A Filipino cotillion, also called a debut, is held for a young Filipina woman on the occasion of her eighteenth birthday. Not only does this celebration mark the passage of the debutante into womanhood, but it also demonstrates the wealth and prestige of the family. This tradition has surged in popularity over recent years, and has taken place along the Spanish Quinceanera, the Jewish Bat Mitzvah and the American Sweet Sixteen dance as a coming-of-age-ritual for young women.

Decide whether or not you wish to host your cotillion by yourself or with a group of friends. In the past Filipino cotillion societies helped organize large cotillion balls that would present multiple debutantes at one grand event. While these societies have faded away over time, you can partner with other Filipino girlfriends who are getting ready for their own debuts. You will have to share the spotlight, but you can also share the cost by splitting the fees for a DJ, band, hall rental and catering.

Assemble your guest list and choose your cotillion court. The most traditional of Filipino cotillion dances is the Grand Cotillion Dance, an elaborate waltz that is danced by the debutante, nine female friends and nine male friends. To be part of the cotillion court is an honor and may be extended to siblings and friends. Consider signifying their presence in the cotillion court with a special boutonnière for the gentlemen and a necklace or pin for the ladies.

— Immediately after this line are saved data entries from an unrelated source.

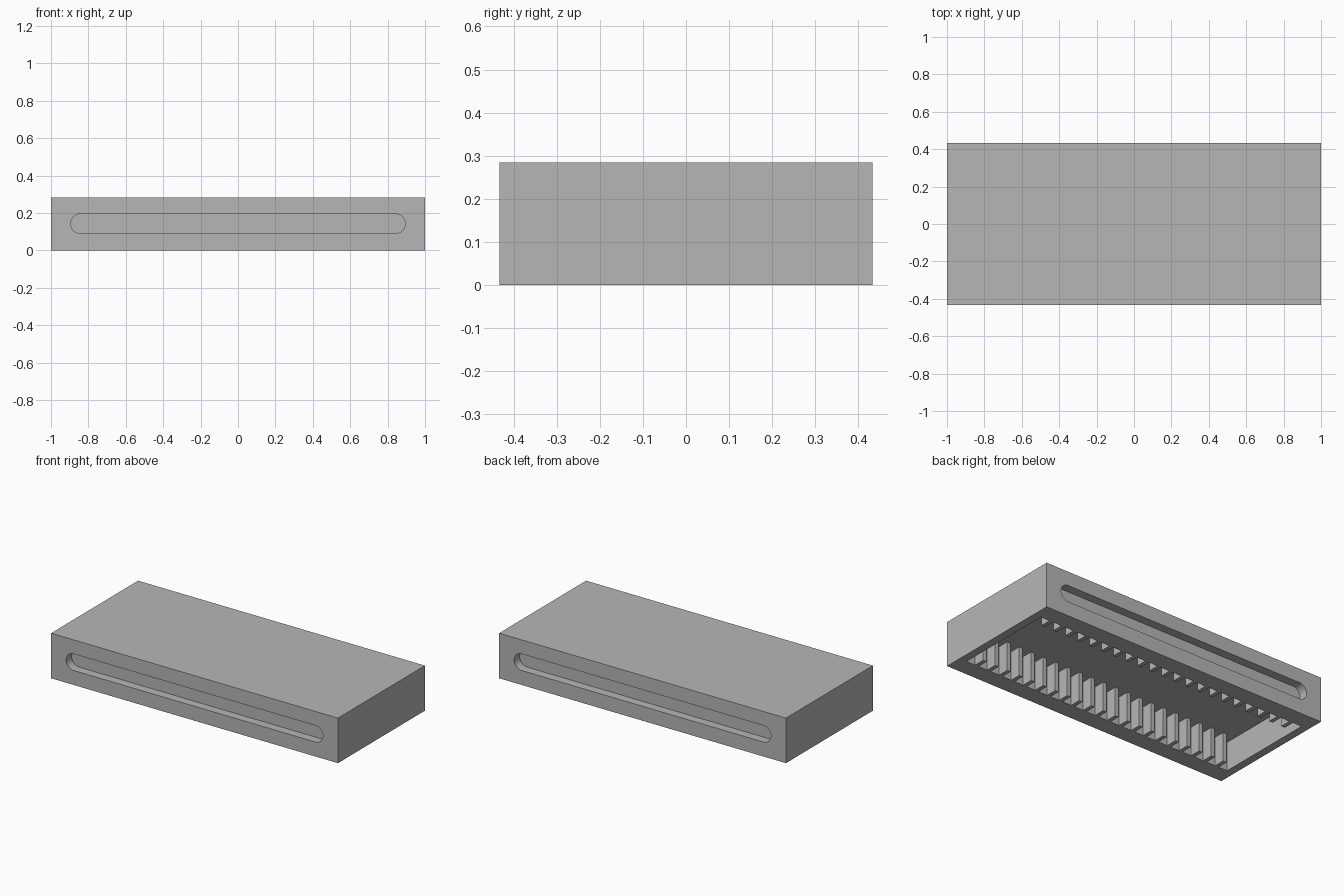
import bpy
import bmesh
import math
from mathutils import Matrix

cube = bpy.data.objects.get("Cube")
if cube:
    bpy.data.objects.remove(cube, do_unlink=True)

# Overall sizes
WIDTH, DEPTH, HEIGHT = 2.0, 0.866, 0.284
CAVITY_X, CAVITY_Y, CEILING = 0.95, 0.323, 0.183
RIBS, PITCH, RIB_T, RIB_D = 21, 0.0875, 0.025, 0.07
SLOT_X, SLOT_Z, SLOT_R, SLOT_DEPTH = 0.895, 0.143, 0.052, 0.055

grey = bpy.data.materials.new("plain_grey")
grey.use_nodes = True
grey.diffuse_color = (0.47, 0.47, 0.47, 1)
grey.node_tree.nodes["Principled BSDF"].inputs["Base Color"].default_value = (0.47, 0.47, 0.47, 1)


def prism(name, outline, height, matrix=Matrix()):
    """Extrude a flat outline along its local z, then place it."""
    bm = bmesh.new()
    face = bm.faces.new([bm.verts.new((x, y, 0)) for x, y in outline])
    top = bmesh.ops.extrude_face_region(bm, geom=[face])
    verts = [v for v in top["geom"] if isinstance(v, bmesh.types.BMVert)]
    bmesh.ops.translate(bm, verts=verts, vec=(0, 0, height))
    bmesh.ops.transform(bm, matrix=matrix, verts=bm.verts)
    bmesh.ops.recalc_face_normals(bm, faces=bm.faces)
    mesh = bpy.data.meshes.new(name)
    bm.to_mesh(mesh)
    bm.free()
    mesh.materials.append(grey)
    obj = bpy.data.objects.new(name, mesh)
    bpy.context.scene.collection.objects.link(obj)
    return obj


# Solid outer block
w, d = WIDTH / 2, DEPTH / 2
body = prism("rack_body", [(-w, -d), (w, -d), (w, d), (-w, d)], HEIGHT)

# Comb-shaped cavity, open underneath, leaving ribs on both long walls
edge = [(-CAVITY_X, -CAVITY_Y)]
for i in range(RIBS):
    x = (i - (RIBS - 1) / 2) * PITCH
    l, r, tip = x - RIB_T / 2, x + RIB_T / 2, RIB_D - CAVITY_Y
    edge += [(l, -CAVITY_Y), (l, tip), (r, tip), (r, -CAVITY_Y)]
edge.append((CAVITY_X, -CAVITY_Y))
outline = edge + [(x, -y) for x, y in reversed(edge)]
cutters = [prism("cavity_cutter", outline, CEILING + 0.1, Matrix.Translation((0, 0, -0.1)))]

# Rounded grip slots in front and back
slot = []
for side in (1, -1):
    for k in range(17):
        a = side * math.pi / 2 * (k / 8 - 1) if side > 0 else math.pi / 2 + math.pi * k / 16
        slot.append((side * (SLOT_X - SLOT_R) + SLOT_R * math.cos(a), SLOT_R * math.sin(a)))
for name, y in (("front_slot_cutter", -d + SLOT_DEPTH), ("back_slot_cutter", d + 0.1)):
    place = Matrix.Translation((0, y, SLOT_Z)) @ Matrix.Rotation(math.pi / 2, 4, "X")
    cutters.append(prism(name, slot, SLOT_DEPTH + 0.1, place))

# Cut the shapes out and drop the cutters
for cutter in cutters:
    cutter.hide_render = True
    mod = body.modifiers.new(cutter.name, "BOOLEAN")
    mod.operation = "DIFFERENCE"
    mod.solver = "EXACT"
    mod.object = cutter
bpy.context.view_layer.update()
evaluated = body.evaluated_get(bpy.context.evaluated_depsgraph_get())
result = bpy.data.meshes.new_from_object(evaluated)
body.modifiers.clear()
body.data = result
for cutter in cutters:
    bpy.data.objects.remove(cutter, do_unlink=True)

# Smooth only the rounded slot ends
bpy.ops.object.select_all(action="DESELECT")
body.select_set(True)
bpy.context.view_layer.objects.active = body
bpy.ops.object.shade_smooth_by_angle(angle=math.radians(30))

Book the event location of your choice, and decide the color palate for your event. There is no traditional location for a Filipino cotillion; it simply needs to be large enough to accommodate the number of guests you have chosen for both dinner and dancing. Similarly, color schemes are left entirely up to the debutante, though many Filipina debutantes borrow from the American debutante tradition by wearing a white ball gown to their cotillion. Let your cotillion court know as quickly as possible what color scheme will dominate your party so they can find suitable dresses in time for the occasion.

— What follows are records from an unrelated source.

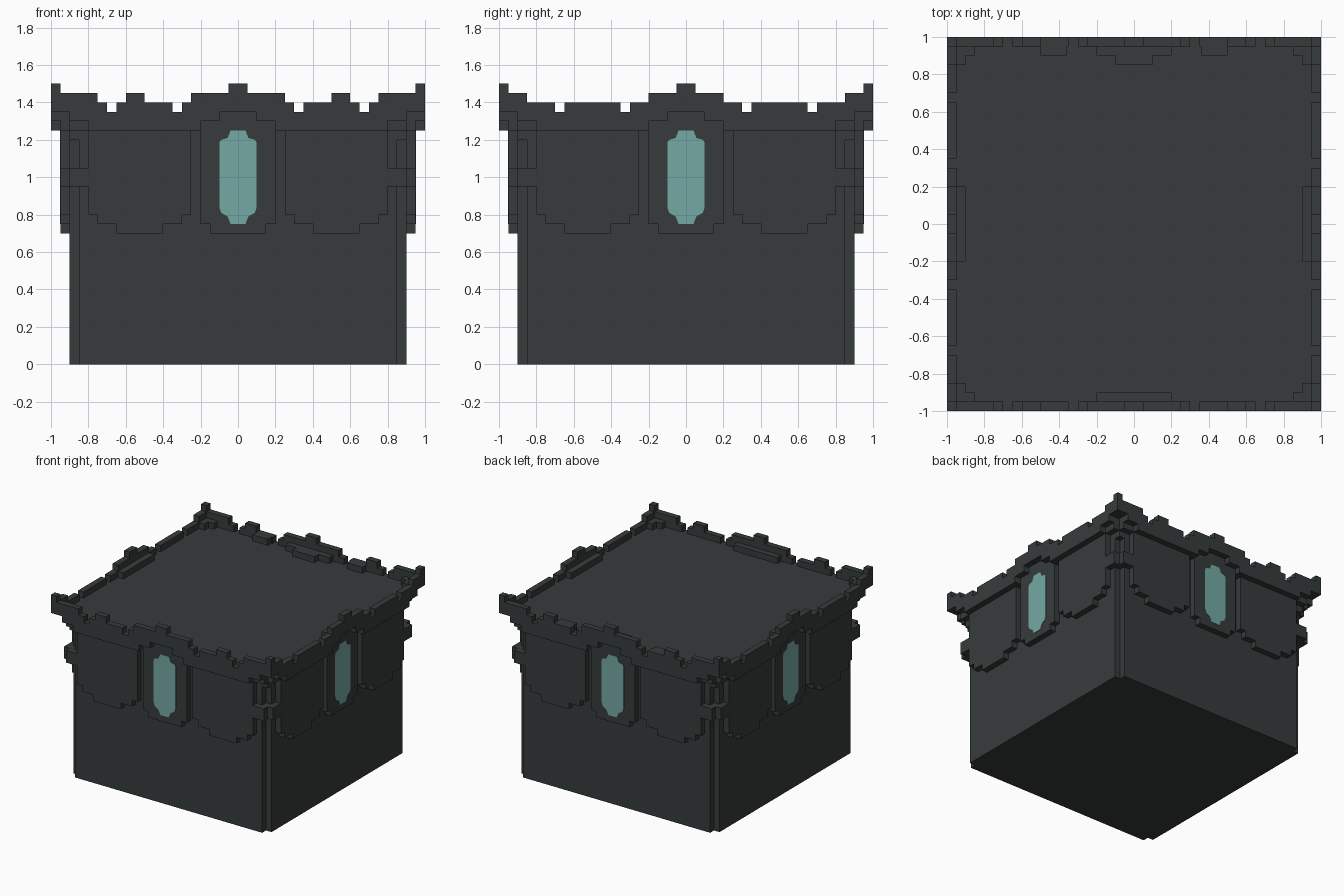
import bpy, bmesh, math
from mathutils import Matrix

if "Cube" in bpy.data.objects:
    bpy.data.objects.remove(bpy.data.objects["Cube"])


def material(name, rgb):
    m = bpy.data.materials.new(name)
    m.diffuse_color = (*rgb, 1)
    m.use_nodes = True
    m.node_tree.nodes["Principled BSDF"].inputs["Base Color"].default_value = m.diffuse_color
    return m


STONE = material("dark slate", (0.037, 0.044, 0.044))
GLASS = material("pale teal", (0.175, 0.397, 0.371))


def finish(name, bm, mat):
    bmesh.ops.recalc_face_normals(bm, faces=bm.faces)
    me = bpy.data.meshes.new(name)
    bm.to_mesh(me)
    bm.free()
    me.materials.append(mat)
    ob = bpy.data.objects.new(name, me)
    bpy.context.collection.objects.link(ob)


def notched_block(name, r, notch, z0, z1):
    """Square block with a small square notch along each vertical corner."""
    q = r - notch
    quarter = [(r, q), (q, q), (q, r)] if notch else [(r, r)]
    bm = bmesh.new()
    pts = []
    for k in range(4):
        c, s = round(math.cos(k * math.pi / 2)), round(math.sin(k * math.pi / 2))
        pts += [(c * x - s * y, s * x + c * y, z0) for x, y in quarter]
    f = bm.faces.new([bm.verts.new(p) for p in pts])
    ext = bmesh.ops.extrude_face_region(bm, geom=[f])["geom"]
    bmesh.ops.translate(bm, vec=(0, 0, z1 - z0), verts=[v for v in ext if isinstance(v, bmesh.types.BMVert)])
    finish(name, bm, STONE)


def plate(name, profile, d0, d1, side, mat=STONE):
    """Outline (u, z) on one wall, from depth d0 out to d1; side 0 is the front."""
    bm = bmesh.new()
    f = bm.faces.new([bm.verts.new((u, -d0, z)) for u, z in profile])
    ext = bmesh.ops.extrude_face_region(bm, geom=[f])["geom"]
    bmesh.ops.translate(bm, vec=(0, d0 - d1, 0), verts=[v for v in ext if isinstance(v, bmesh.types.BMVert)])
    bm.transform(Matrix.Rotation(side * math.pi / 2, 4, 'Z'))
    finish(name, bm, mat)


def mirrored(half):
    return half + [(-u, z) for u, z in reversed(half)]


def flipped(pts):
    return [(-u, z) for u, z in pts]


def rect(u0, u1, z0, z1):
    return [(u0, z0), (u1, z0), (u1, z1), (u0, z1)]


def stairs(steps):
    """List of (u_end, z) runs starting at u = 0 -> stepped path."""
    pts, u = [], 0
    for end, z in steps:
        pts += [(u, z), (end, z)]
        u = end
    return pts


def cornice_outline(top, end):
    under = [(.1, 1.35), (.2, 1.3), (.8, 1.25), (.9, 1.3), (end, 1.35)]
    half = stairs(top)[1:] + stairs(under)[:0:-1]
    return mirrored(half)


# Main walls and roof deck
notched_block("walls", .9, .05, 0, 1.3)
notched_block("roof_deck", .95, .05, 1.25, 1.35)
notched_block("corner_brackets", .9, 0, 1.2, 1.3)
notched_block("corner_straps", .9, 0, .95, 1.05)

# Wall dressing outlines
panel = [(.25, 1.25), (.25, .8), (.3, .8), (.3, .75), (.4, .75), (.4, .7), (.65, .7), (.65, .75),
         (.75, .75), (.75, .8), (.8, .8), (.8, .95), (.9, .95), (.9, 1.05), (.8, 1.05), (.8, 1.25)]
frame = mirrored([(.15, .7), (.15, .75), (.2, .75), (.2, 1.3)])
window = mirrored([(.04, .75), (.055, .79), (.09, .81), (.1, .84),
                   (.1, 1.185), (.09, 1.2), (.055, 1.21), (.04, 1.25)])

# Battlement height runs for front/back and for the two sides
front_top = [(.05, 1.5), (.25, 1.45), (.3, 1.4), (.35, 1.35), (.5, 1.4), (.6, 1.45),
             (.65, 1.4), (.7, 1.35), (.75, 1.4), (.95, 1.45), (1, 1.5)]
side_top = [(.05, 1.5), (.2, 1.45), (.3, 1.4), (.35, 1.35), (.65, 1.4), (.7, 1.35),
            (.85, 1.4), (.95, 1.45)]

for i, where in enumerate(("front", "right", "back", "left")):
    plate(f"{where}_panel_a", panel, .9, .95, i)
    plate(f"{where}_panel_b", flipped(panel), .9, .95, i)
    plate(f"{where}_window_frame", frame, .9, .95, i)
    plate(f"{where}_window", window, .945, .953, i, GLASS)
    top, end = (front_top, 1) if i % 2 == 0 else (side_top, .95)
    plate(f"{where}_cornice", cornice_outline(top, end), .95, 1, i)
    # Inner rubble behind the crest and corners
    plate(f"{where}_crest_backing", rect(-.2, .2, 1.35, 1.4), .9, .95, i)
    for s in (-1, 1):
        plate(f"{where}_corner_backing", rect(s * .85, s * .95, 1.35, 1.4), .9, .95, i)
    if i == 2:
        plate("back_crest_rubble", rect(-.1, .1, 1.35, 1.4), .85, .9, i)
        for s in (-1, 1):
            plate("back_rubble", rect(s * .36, s * .5, 1.35, 1.4), .9, .95, i)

Hire a choreographer that specializes in traditional Filipino cotillion dances. The dances of a tradition Filipino Cotillion Ball include the Grand Cotillion Dance and the Eighteen Roses Dance, a waltz shared by the debutante with eighteen men, typically close friends and family members. Each dance partner gives the debutante a red rose as they waltz across the floor. Traditionally the debutante chooses eighteen different songs and dances with each man for the entirety of the dance, but you may wish to dance with multiple partners over the course of two or three songs in order to speed up the proceedings. These traditional dances are complicated and can take up to six months to perfect. Contact a local Filipino society in your area for leads on traditional Filipino choreographers, or ask former debutantes to find out which choreographers they have used.

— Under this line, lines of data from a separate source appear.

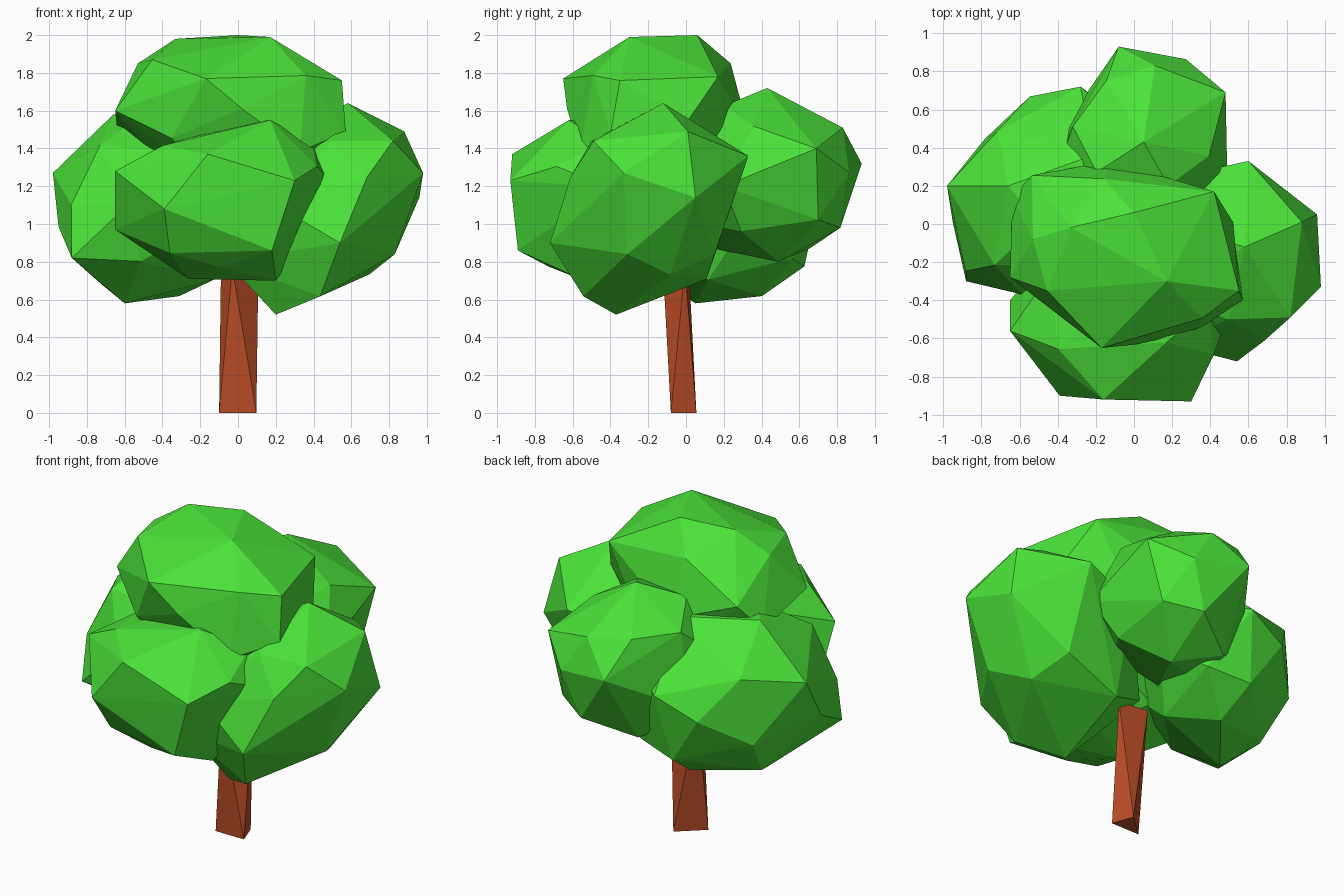
import bpy, bmesh, math, random
from mathutils import Vector, Euler

if "Cube" in bpy.data.objects:
    bpy.data.objects.remove(bpy.data.objects["Cube"])


def material(name, rgb):
    m = bpy.data.materials.new(name)
    m.diffuse_color = (*rgb, 1)
    m.use_nodes = True
    m.node_tree.nodes["Principled BSDF"].inputs["Base Color"].default_value = m.diffuse_color
    return m


def hull(name, points, mat):
    """Flat-faced solid wrapped around a set of points."""
    bm = bmesh.new()
    for p in points:
        bm.verts.new(p)
    bmesh.ops.convex_hull(bm, input=bm.verts[:])
    loose = [v for v in bm.verts if not v.link_faces]
    bmesh.ops.delete(bm, geom=loose, context='VERTS')
    bmesh.ops.recalc_face_normals(bm, faces=bm.faces[:])
    mesh = bpy.data.meshes.new(name)
    bm.to_mesh(mesh)
    bm.free()
    mesh.materials.append(mat)
    obj = bpy.data.objects.new(name, mesh)
    bpy.context.collection.objects.link(obj)
    return obj


def fit(points, low, high):
    """Stretch the points to fill the box from low to high."""
    for k in range(3):
        a, b = min(p[k] for p in points), max(p[k] for p in points)
        for p in points:
            p[k] = low[k] + (p[k] - a) / (b - a) * (high[k] - low[k])


def leaf_clump(name, low, high, seed, lean, corners, boxy=0.95, count=26):
    """Irregular faceted ball in a box; lean = slant in xy, xz and yz.
    Each prominent corner replaces the ball points close to it."""
    rng = random.Random(seed)
    turn = Euler([rng.uniform(0, math.tau) for _ in range(3)]).to_matrix()
    xy, xz, yz = lean
    pts = []
    for i in range(count):
        z = 1 - (2 * i + 1) / count
        a = i * math.pi * (3 - math.sqrt(5))
        r = math.sqrt(1 - z * z)
        p = Vector((r * math.cos(a), r * math.sin(a), z))
        p += Vector([rng.uniform(-0.1, 0.1) for _ in range(3)])
        p = turn @ p.normalized()
        x, y, z = (math.copysign(abs(c) ** boxy, c) for c in p)
        pts.append(Vector((x + (xy * y + xz * z) / 2,
                           y + (xy * x + yz * z) / 2,
                           z + (xz * x + yz * y) / 2)))
    fit(pts, low, high)
    corners = [Vector(c) for c in corners]
    pts = [p for p in pts if all((p - c).length > 0.24 for c in corners)]
    return hull(name, pts + corners, green)


green = material("leaves", (0.07, 0.76, 0.04))
brown = material("bark", (0.50, 0.075, 0.02))

# trunk: twisted three-sided post
base = [(-0.10, -0.08, 0), (0.097, -0.08, 0), (0.05, 0.055, 0)]
top = [(-0.03, -0.122, 0.77), (0.108, -0.005, 0.77), (-0.09, 0.015, 0.77)]
hull("trunk", base + top, brown)

# foliage: five overlapping clumps
leaf_clump("top_foliage", (-0.64, -0.63, 1.17), (0.57, 0.33, 1.98), 3,
           (-0.2, -0.1, 0),
           [(0.17, -0.30, 1.99), (0, 0.06, 2.0), (0.55, -0.35, 1.76),
            (0.42, 0.17, 1.78), (-0.17, -0.65, 1.77), (-0.53, -0.08, 1.85),
            (-0.65, -0.28, 1.60)])
leaf_clump("front_foliage", (-0.64, -0.90, 0.71), (0.52, -0.03, 1.53), 5,
           (0, 0.1, 0),
           [(0.17, -0.62, 1.55), (-0.16, -0.92, 1.37), (0.30, -0.93, 1.23),
            (-0.39, -0.90, 1.08), (0.18, -0.89, 0.86), (-0.65, -0.56, 1.28),
            (-0.65, -0.40, 0.97), (0.20, -0.54, 0.70)])
leaf_clump("right_foliage", (-0.06, -0.70, 0.54), (0.96, 0.32, 1.62), 8,
           (0.05, 0.35, 0.22),
           [(0.58, -0.12, 1.64), (0.20, -0.37, 0.52), (0.98, -0.33, 1.27),
            (0.96, 0.05, 1.14), (0.83, -0.31, 0.84), (0.82, -0.49, 1.44),
            (0.88, 0.01, 1.49), (0.60, 0.33, 1.36), (0.54, -0.72, 0.90)])
leaf_clump("left_foliage", (-0.95, -0.37, 0.60), (0.06, 0.70, 1.58), 11,
           (0.3, 0, 0),
           [(-0.98, 0.20, 1.27), (-0.88, -0.30, 0.82), (-0.28, 0.72, 1.20),
            (-0.60, 0.05, 0.58), (-0.66, 0.20, 1.58)])
leaf_clump("back_foliage", (-0.41, -0.06, 0.80), (0.48, 0.90, 1.70), 14,
           (0.1, 0, 0),
           [(-0.08, 0.93, 1.32), (0.48, 0.69, 1.40), (0.11, 0.83, 1.51),
            (0.05, 0.43, 1.72), (0.49, 0.20, 1.20)])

Set a schedule and make sure all members of the cotillion have a copy in advance. Along with the traditional dances, the other defining moment of a Filipino cotillion is the Presentation of the Eighteen Candles. Eighteen women who play a prominent role in the debutante’s life take turns lighting candles that symbolize their commitment to guide and support the young woman through her life. Making sure that each member of the party has a schedule of events prevents last-minute searches for guests when the proper moments arrive.

Tip

  • Set a budget and stick to it. Filipino cotillion balls can run into the tens of thousands of dollars, second only in cost to a wedding. Decide where to cut corners and where to splurge, and be realistic about the limits of your funds.